→ **Work order**: Report each line of the data that has "prism" somewhere in it.

→ **Data shown**:
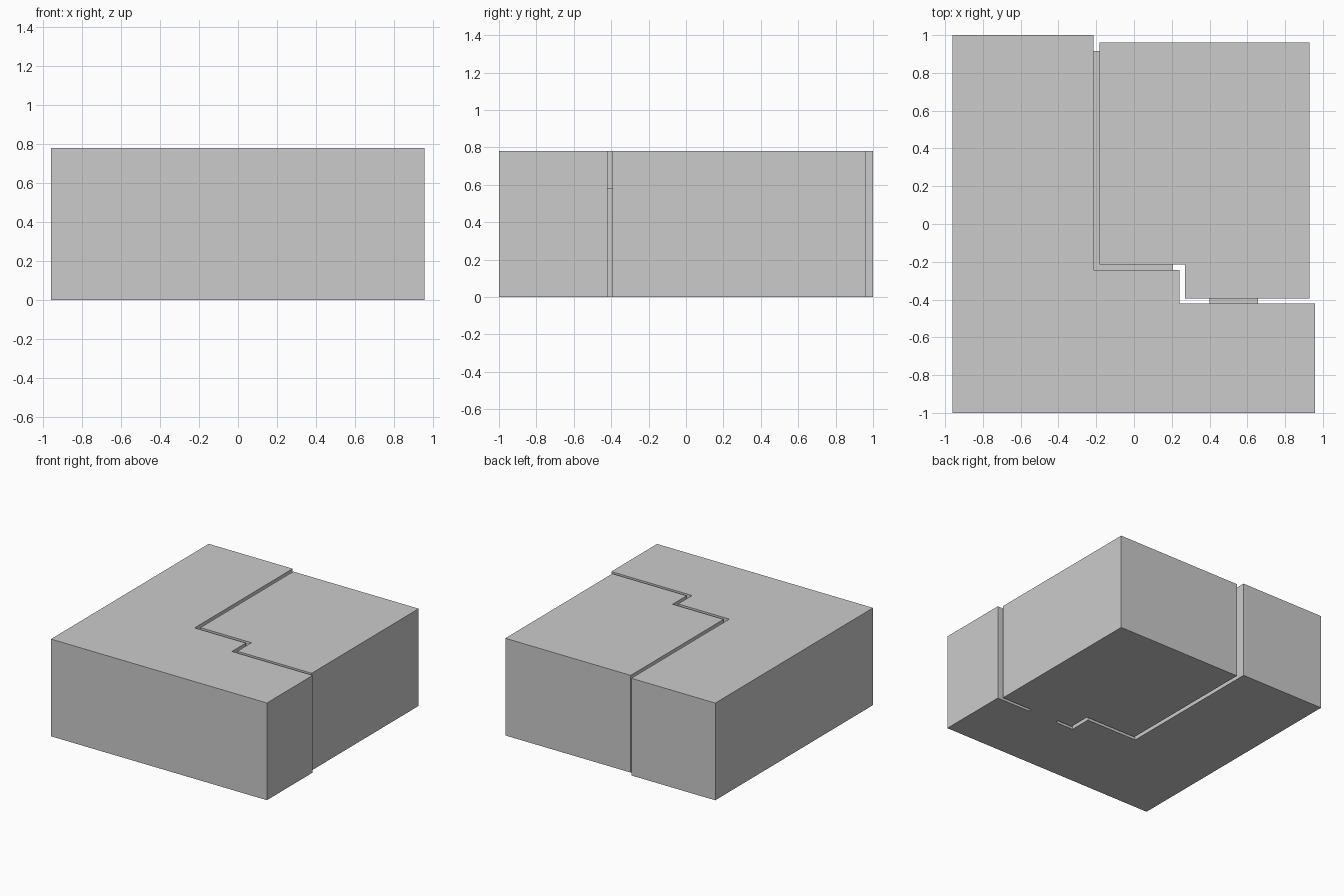
import bpy
import bmesh

if "Cube" in bpy.data.objects:
    bpy.data.objects.remove(bpy.data.objects["Cube"])


def prism(name, outline, z0, z1):
    """Extrude a flat outline vertically into a solid."""
    mesh = bpy.data.meshes.new(name)
    bm = bmesh.new()
    face = bm.faces.new([bm.verts.new((x, y, z0)) for x, y in outline])
    res = bmesh.ops.extrude_face_region(bm, geom=[face])
    top = [v for v in res["geom"] if isinstance(v, bmesh.types.BMVert)]
    bmesh.ops.translate(bm, verts=top, vec=(0, 0, z1 - z0))
    bmesh.ops.recalc_face_normals(bm, faces=bm.faces)
    bm.to_mesh(mesh)
    bm.free()
    obj = bpy.data.objects.new(name, mesh)
    bpy.context.collection.objects.link(obj)
    return obj


H = 0.78

# L-shaped outer block with a stepped inner corner
prism("outer_block", [(-0.96, -1), (0.957, -1), (0.957, -0.42), (0.24, -0.42),
                      (0.24, -0.243), (-0.215, -0.243), (-0.215, 1), (-0.96, 1)], 0, H)

# Block that fits into the corner, leaving a narrow channel
prism("inner_block", [(-0.183, -0.215), (0.27, -0.215), (0.27, -0.394),
                      (0.93, -0.394), (0.93, 0.962), (-0.183, 0.962)], 0, H)

# L-shaped bridge inside the channel
prism("channel_bridge", [(-0.215, -0.243), (0.207, -0.243), (0.207, -0.215),
                         (-0.183, -0.215), (-0.183, 0.915), (-0.215, 0.915)], 0.2, 0.58)

# Short bridge across the lower channel, reaching the floor
prism("floor_bridge", [(0.4, -0.42), (0.657, -0.42), (0.657, -0.394), (0.4, -0.394)], 0, 0.58)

→ **Answer box**:
def prism(name, outline, z0, z1):
prism("outer_block", [(-0.96, -1), (0.957, -1), (0.957, -0.42), (0.24, -0.42),
prism("inner_block", [(-0.183, -0.215), (0.27, -0.215), (0.27, -0.394),
prism("channel_bridge", [(-0.215, -0.243), (0.207, -0.243), (0.207, -0.215),
prism("floor_bridge", [(0.4, -0.42), (0.657, -0.42), (0.657, -0.394), (0.4, -0.394)], 0, 0.58)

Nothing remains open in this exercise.